> _Exercise details_
Extract only the first line of the listing and every line after it up to and including the one with "bmesh.ops.remove_doubles(bm, verts=bm.verts, dist=1e-5)". Omit the pictures.
=====
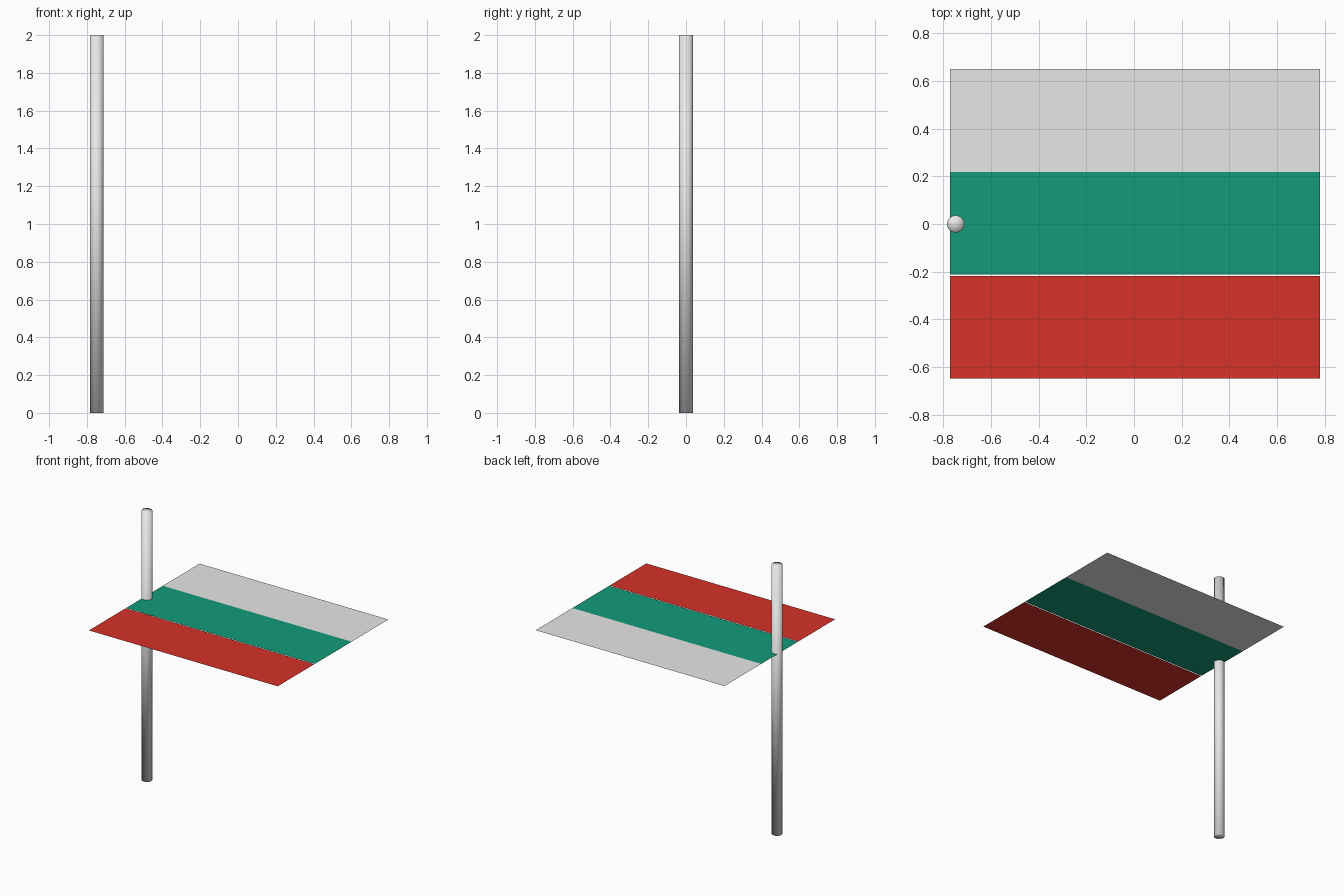
import bpy, bmesh

if "Cube" in bpy.data.objects:
    bpy.data.objects.remove(bpy.data.objects["Cube"])


def material(name, rgb):
    m = bpy.data.materials.new(name)
    m.diffuse_color = (*rgb, 1.0)
    m.use_nodes = True
    m.node_tree.nodes["Principled BSDF"].inputs["Base Color"].default_value = m.diffuse_color
    return m


white = material("off white", (0.8, 0.8, 0.8))
green = material("green", (0.006, 0.33, 0.19))
red = material("red", (0.67, 0.032, 0.021))


def add_object(name, bm, mat):
    mesh = bpy.data.meshes.new(name)
    bm.to_mesh(mesh)
    bm.free()
    mesh.materials.append(mat)
    obj = bpy.data.objects.new(name, mesh)
    bpy.context.collection.objects.link(obj)
    return obj


# pole: smooth upright cylinder with fan caps
bm = bmesh.new()
bmesh.ops.create_cone(bm, cap_ends=True, cap_tris=True, segments=32,
                      radius1=0.036, radius2=0.036, depth=2.0)
bmesh.ops.translate(bm, verts=bm.verts, vec=(-0.748, 0, 1.0))
for f in bm.faces:
    f.smooth = True
add_object("pole", bm, white)

# flag: three flat stripes lying level, with a hairline gap above the red one
X0, X1, Z = -0.771, 0.780, 1.35
stripes = [("white_stripe", 0.219, 0.65, white),
           ("green_stripe", -0.212, 0.219, green),
           ("red_stripe", -0.648, -0.217, red)]
for name, y0, y1, mat in stripes:
    bm = bmesh.new()
    corners = [(X0, y0, Z), (X1, y0, Z), (X1, y1, Z), (X0, y1, Z)]
    bm.faces.new([bm.verts.new(c) for c in corners])
    add_object(name, bm, mat)
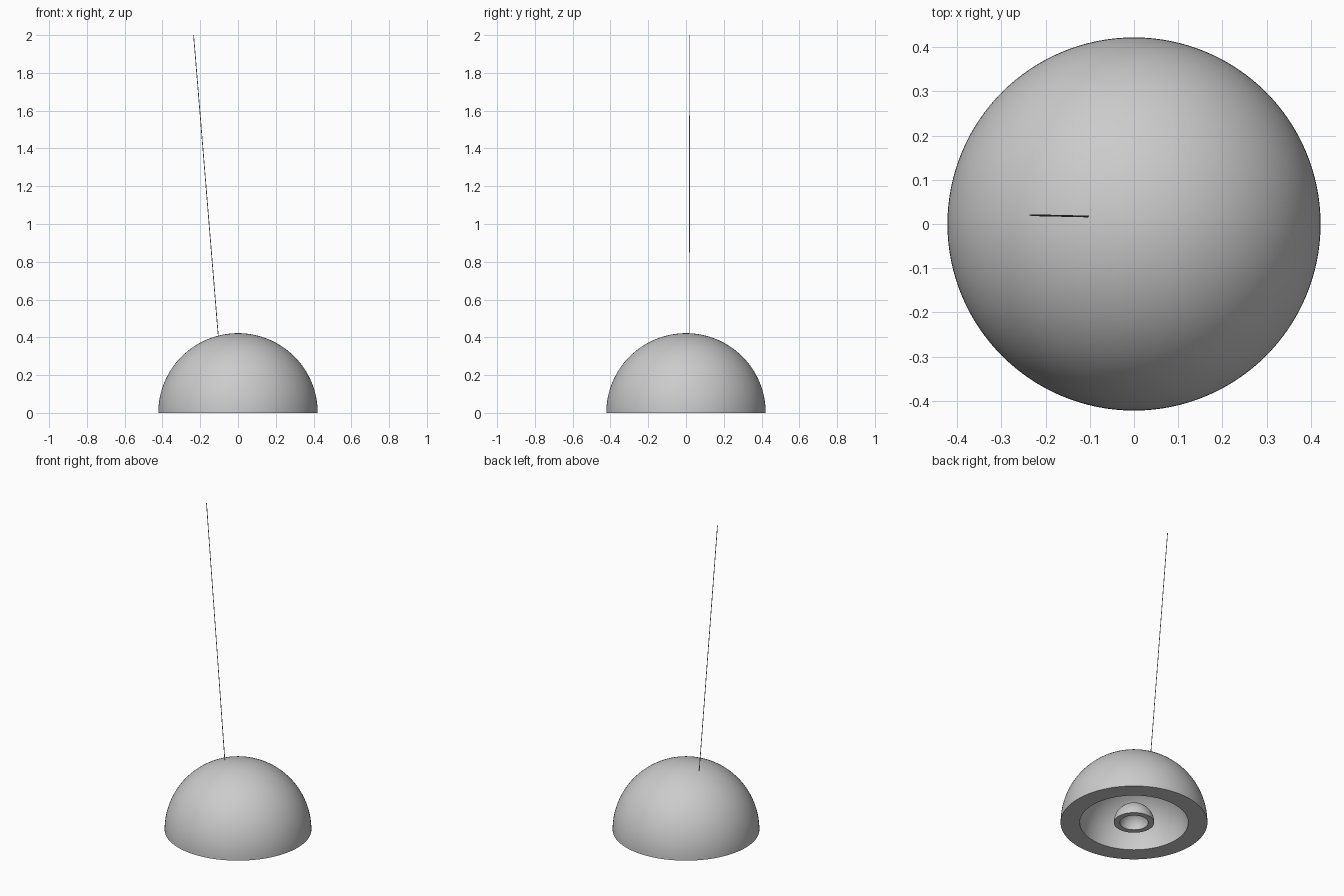
import bpy, bmesh
from math import sin, cos, pi, radians
from mathutils import Vector, Matrix

if "Cube" in bpy.data.objects:
    bpy.data.objects.remove(bpy.data.objects["Cube"])


def dome_shell(name, outer, inner, segments, rings):
    """Thick hemispherical shell with a flat rim, open downwards, resting on z = 0."""
    def arc(r):
        return [(r * sin(pi / 2 * i / rings), r * cos(pi / 2 * i / rings)) for i in range(rings + 1)]
    profile = arc(outer) + arc(inner)[::-1]
    bm = bmesh.new()
    verts = [bm.verts.new((r, 0, z)) for r, z in profile]
    edges = [bm.edges.new(pair) for pair in zip(verts, verts[1:])]
    bmesh.ops.spin(bm, geom=verts + edges, cent=(0, 0, 0), axis=(0, 0, 1),
                   angle=2 * pi, steps=segments, use_merge=True)
    bmesh.ops.remove_doubles(bm, verts=bm.verts, dist=1e-5)
    bmesh.ops.recalc_face_normals(bm, faces=bm.faces)
    return add_object(name, bm)


def rod(name, start, end, radius):
    """Thin round rod between two points."""
    start, end = Vector(start), Vector(end)
    axis = end - start
    place = Matrix.Translation((start + end) / 2) @ axis.to_track_quat('Z', 'Y').to_matrix().to_4x4()
    bm = bmesh.new()
    bmesh.ops.create_cone(bm, cap_ends=True, segments=16, radius1=radius, radius2=radius,
                          depth=axis.length, matrix=place)
    return add_object(name, bm)


def add_object(name, bm):
    mesh = bpy.data.meshes.new(name)
    bm.to_mesh(mesh)
    bm.free()
    ob = bpy.data.objects.new(name, mesh)
    bpy.context.collection.objects.link(ob)
    bpy.ops.object.select_all(action='DESELECT')
    ob.select_set(True)
    bpy.context.view_layer.objects.active = ob
    bpy.ops.object.shade_smooth_by_angle(angle=radians(35))
    return ob


# Large lamp shade and the small dome nested inside it
dome_shell("lamp_shade", 0.422, 0.312, 128, 40)
dome_shell("inner_dome", 0.116, 0.082, 64, 20)

# Slightly tilted hanging cable, ending inside the shade wall
rod("cable", (-0.103, 0.017, 0.39), (-0.235, 0.02, 2.0), 0.002)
=====
> _Solution to this problem_
import bpy, bmesh

if "Cube" in bpy.data.objects:
    bpy.data.objects.remove(bpy.data.objects["Cube"])


def material(name, rgb):
    m = bpy.data.materials.new(name)
    m.diffuse_color = (*rgb, 1.0)
    m.use_nodes = True
    m.node_tree.nodes["Principled BSDF"].inputs["Base Color"].default_value = m.diffuse_color
    return m


white = material("off white", (0.8, 0.8, 0.8))
green = material("green", (0.006, 0.33, 0.19))
red = material("red", (0.67, 0.032, 0.021))


def add_object(name, bm, mat):
    mesh = bpy.data.meshes.new(name)
    bm.to_mesh(mesh)
    bm.free()
    mesh.materials.append(mat)
    obj = bpy.data.objects.new(name, mesh)
    bpy.context.collection.objects.link(obj)
    return obj


# pole: smooth upright cylinder with fan caps
bm = bmesh.new()
bmesh.ops.create_cone(bm, cap_ends=True, cap_tris=True, segments=32,
                      radius1=0.036, radius2=0.036, depth=2.0)
bmesh.ops.translate(bm, verts=bm.verts, vec=(-0.748, 0, 1.0))
for f in bm.faces:
    f.smooth = True
add_object("pole", bm, white)

# flag: three flat stripes lying level, with a hairline gap above the red one
X0, X1, Z = -0.771, 0.780, 1.35
stripes = [("white_stripe", 0.219, 0.65, white),
           ("green_stripe", -0.212, 0.219, green),
           ("red_stripe", -0.648, -0.217, red)]
for name, y0, y1, mat in stripes:
    bm = bmesh.new()
    corners = [(X0, y0, Z), (X1, y0, Z), (X1, y1, Z), (X0, y1, Z)]
    bm.faces.new([bm.verts.new(c) for c in corners])
    add_object(name, bm, mat)
import bpy, bmesh
from math import sin, cos, pi, radians
from mathutils import Vector, Matrix

if "Cube" in bpy.data.objects:
    bpy.data.objects.remove(bpy.data.objects["Cube"])


def dome_shell(name, outer, inner, segments, rings):
    """Thick hemispherical shell with a flat rim, open downwards, resting on z = 0."""
    def arc(r):
        return [(r * sin(pi / 2 * i / rings), r * cos(pi / 2 * i / rings)) for i in range(rings + 1)]
    profile = arc(outer) + arc(inner)[::-1]
    bm = bmesh.new()
    verts = [bm.verts.new((r, 0, z)) for r, z in profile]
    edges = [bm.edges.new(pair) for pair in zip(verts, verts[1:])]
    bmesh.ops.spin(bm, geom=verts + edges, cent=(0, 0, 0), axis=(0, 0, 1),
                   angle=2 * pi, steps=segments, use_merge=True)
    bmesh.ops.remove_doubles(bm, verts=bm.verts, dist=1e-5)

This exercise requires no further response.